Ctyri koruny wrote:For me Umím is more like "to know off". Phrasal verb. Different completely from Know.
Am I wrong?
I can’t say. What does “to know off” mean?
OK, another attempt.VĚDĚT
expresses a discrete
state of awareness of the truth
of something, so its object is always a logical statement. The object is in accusative. There is only a few single words which could describe a full logical statement, so the object is mostly expressed using an object
clause. Some of the single words are pronouns:
vím to (vím to, že = vím, že)
A possible single noun could be the noun “truth” itself:
vím pravdu = I know the truthYou even can give a name to the logical statement, like in mathematics, let’s say the statement X, and to say:
It is absurd, but you can even choose the name “Igor” for it and to say:
or more naturally, if you want to treat the statement as an animate object,
Etymologically, “vědět” is cognate to “vidět” (and Latin “video”, German “wissen” and English “wise”) which could be of some help to you — think of the English usage of “to see” for “to know”.UMĚT
expresses a skill, an ability, a practical knowledge. In English you mostly use “I can” or “I am able to”, but sometimes also “I know”:
umím psát = I can read (I know how to read)
umím (mluvit) anglicky = I know English, I can speak English
With accusative object it means “to know” as “to have fixed in mind for a practical use”:
umím slovíčka na zkoušku = I know the vocabulary for my exam
umím angličtinu = I know English (not that I can speak it, but I know it as the subject matter for my exam)
umím báseň = I know a poem (well enough to recite it!)
umím Romea = I know Romeo (= I can play the part of Romeo in Romeo and Juliet.)
“Umět” or “umět dobře” could mean also “to be good/skillful at something”.ZNÁT

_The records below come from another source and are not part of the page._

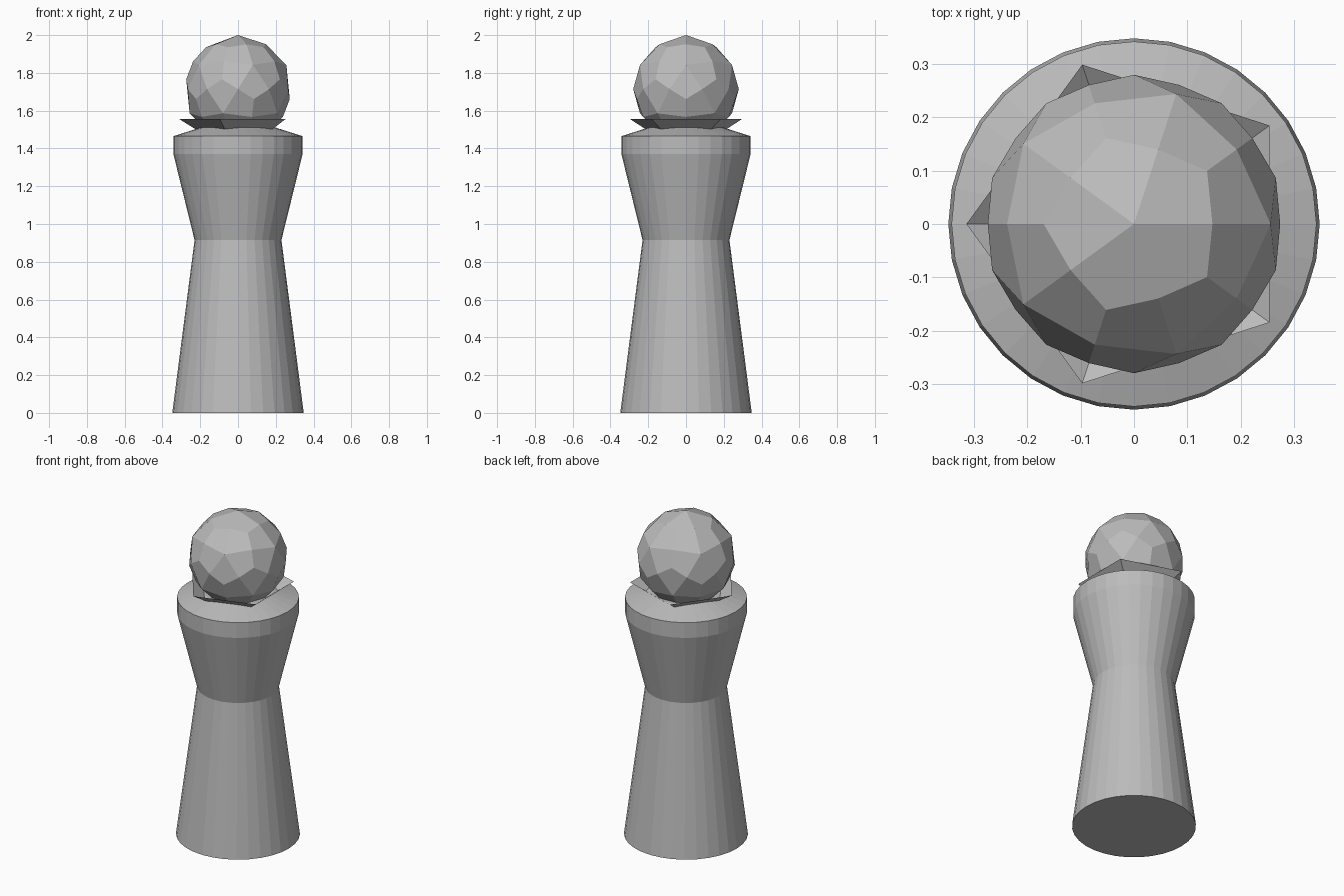
import bpy, bmesh, math
from mathutils import Vector

cube = bpy.data.objects.get("Cube")
if cube:
    bpy.data.objects.remove(cube, do_unlink=True)

# Single stone grey
grey = bpy.data.materials.new("stone_grey")
grey.use_nodes = True
color = (0.5, 0.5, 0.5, 1)
grey.diffuse_color = color
grey.node_tree.nodes["Principled BSDF"].inputs["Base Color"].default_value = color


def add_part(name, bm):
    mesh = bpy.data.meshes.new(name)
    bm.to_mesh(mesh)
    bm.free()
    mesh.materials.append(grey)
    obj = bpy.data.objects.new(name, mesh)
    bpy.context.collection.objects.link(obj)
    return obj


def ring(bm, radius, z, sides, start=0.0):
    step = math.tau / sides
    return [bm.verts.new((radius * math.cos(start + i * step),
                          radius * math.sin(start + i * step), z))
            for i in range(sides)]


def fan(bm, loop, tip, flip=False):
    for a, b in zip(loop, loop[1:] + loop[:1]):
        bm.faces.new((b, a, tip) if flip else (a, b, tip))


# Body: waisted column with a rim band and a shallow conical top
SIDES = 32
profile = [(0.348, 0), (0.23, 0.915), (0.342, 1.37), (0.342, 1.465), (0.2, 1.51)]
bm = bmesh.new()
loops = [ring(bm, r, z, SIDES) for r, z in profile]
for low, high in zip(loops, loops[1:]):
    for i in range(SIDES):
        j = (i + 1) % SIDES
        bm.faces.new((low[i], low[j], high[j], high[i]))
bm.faces.new(loops[0][::-1])
bm.faces.new(loops[-1])
add_part("body", bm)

# Head: icosahedron cage smoothed once into kite facets
CENTER, R = 1.714, 0.351
ring_r, ring_z = R * 2 / math.sqrt(5), R / math.sqrt(5)
bm = bmesh.new()
upper = ring(bm, ring_r, CENTER + ring_z, 5)
lower = ring(bm, ring_r, CENTER - ring_z, 5, math.pi / 5)
fan(bm, upper, bm.verts.new((0, 0, CENTER + R)))
fan(bm, lower, bm.verts.new((0, 0, CENTER - R)), True)
for i in range(5):
    j = (i + 1) % 5
    bm.faces.new((upper[i], lower[i], upper[j]))
    bm.faces.new((lower[i], lower[j], upper[j]))
head = add_part("head", bm)
facets = head.modifiers.new("facets", "SUBSURF")
facets.levels = facets.render_levels = 1
facets.use_limit_surface = False

# Collar: open five-pointed cup under the head
bm = bmesh.new()
points = ring(bm, ring_r, CENTER - ring_z, 5, math.pi / 5)
fan(bm, points, bm.verts.new((0, 0, CENTER - R)), True)
add_part("collar", bm)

means “to be familiar with”, “to have practical experience with”, “to be informed about”, “to have an acquaintance with”, “to have a sense of”.
Znám ten pocit. = I know that feeling.
(I’m familiar with it / I have experince with it.)
Znám Igora. = I know Igor.
(He's my friend. / I met him once. / I’m informed about him. / I can recognize him. / I know what he is like. / … / I know the part of Igor Hnízdo in Obecná škola, but not necessarily well enough to play it.
Znám tu báseň, ale neumím ji. ~ I know that poem, but not enough to recite it.
neznat hranic = to know no bounds
(to have no sense of borders)
znát míru = to know when to stop
(to have a sense of measure)
“Vědět” and “umět” always imply “znát”, but not vice versa, so you can often use “znát” in place of the other verbs:
vím pravdu × znám pravdu
umím báseň × znám báseň
vím, jaký je = I know (the truth) what he is like
znám, jaký je = I know what he is like / I have experience with him
There's no difference in grammar!?
No difference in the particular example.
So I can say Znám že Igor.
“Že” starts a subordinate clause and Igor is not a clause, so you can’t.